>>>
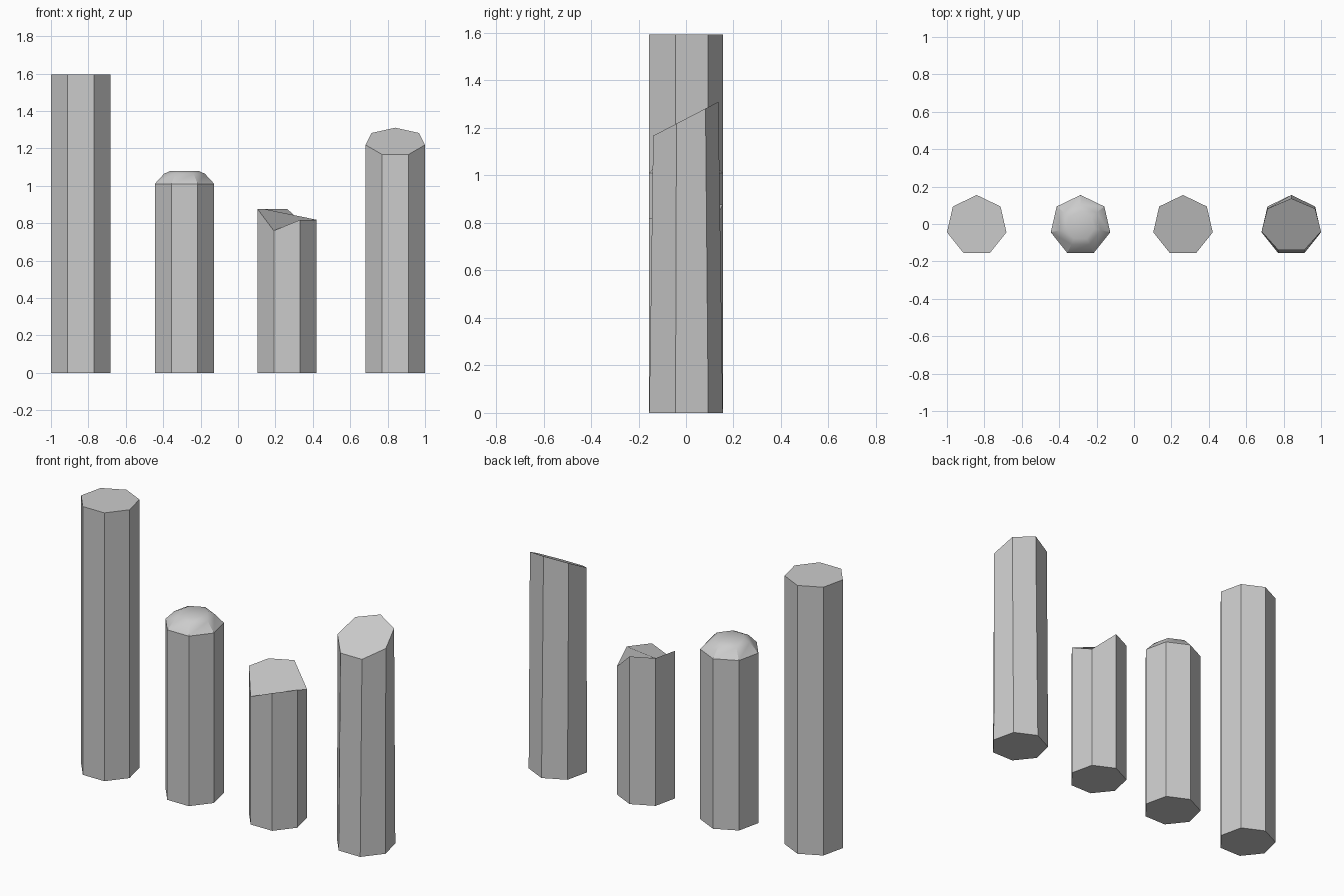
import bpy, bmesh
from math import pi, sin, cos, radians

if "Cube" in bpy.data.objects:
    bpy.data.objects.remove(bpy.data.objects["Cube"])

R, CY, N = 0.163, -0.008, 7


def ring(x, z, r=R, tilt=0.0):
    """Heptagon with a corner at the back; z is a height or one height per corner."""
    pts = []
    for k in range(N):
        a = pi / 2 + k * 2 * pi / N
        h = z[k] if isinstance(z, list) else z
        y = r * sin(a)
        pts.append((x + r * cos(a), CY + y * cos(tilt), h + y * sin(tilt)))
    return pts


def column(name, rings):
    """Skin a stack of rings and close both ends."""
    bm = bmesh.new()
    loops = [[bm.verts.new(p) for p in pts] for pts in rings]
    for lo, hi in zip(loops, loops[1:]):
        for i in range(N):
            j = (i + 1) % N
            bm.faces.new((lo[i], lo[j], hi[j], hi[i]))
    bm.faces.new(loops[0][::-1])
    bm.faces.new(loops[-1])
    mesh = bpy.data.meshes.new(name)
    bm.to_mesh(mesh)
    bm.free()
    obj = bpy.data.objects.new(name, mesh)
    bpy.context.collection.objects.link(obj)
    return obj


# Tall column with a flat top
column("flat_column", [ring(-0.841, 0), ring(-0.841, 1.594)])

# Column with a rounded cap
dome = column("domed_column", [ring(-0.286, 0), ring(-0.286, 1.01),
                               ring(-0.286, 1.064, 0.112), ring(-0.286, 1.08, 0.077)])
bpy.context.view_layer.objects.active = dome
dome.select_set(True)
bpy.ops.object.shade_smooth_by_angle(angle=radians(30))

# Short column with a broken, uneven top
column("broken_column", [ring(0.262, 0),
                         ring(0.262, [0.877, 0.877, 0.877, 0.76, 0.818, 0.818, 0.76])])

# Column with a slanted top, the end face tilted toward the front
column("slanted_column", [ring(0.841, 0), ring(0.841, 1.235, tilt=radians(27.5))])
<<<
As you read the records above, find each line that contains "data" and copy it.

if "Cube" in bpy.data.objects:
    bpy.data.objects.remove(bpy.data.objects["Cube"])
    mesh = bpy.data.meshes.new(name)
    obj = bpy.data.objects.new(name, mesh)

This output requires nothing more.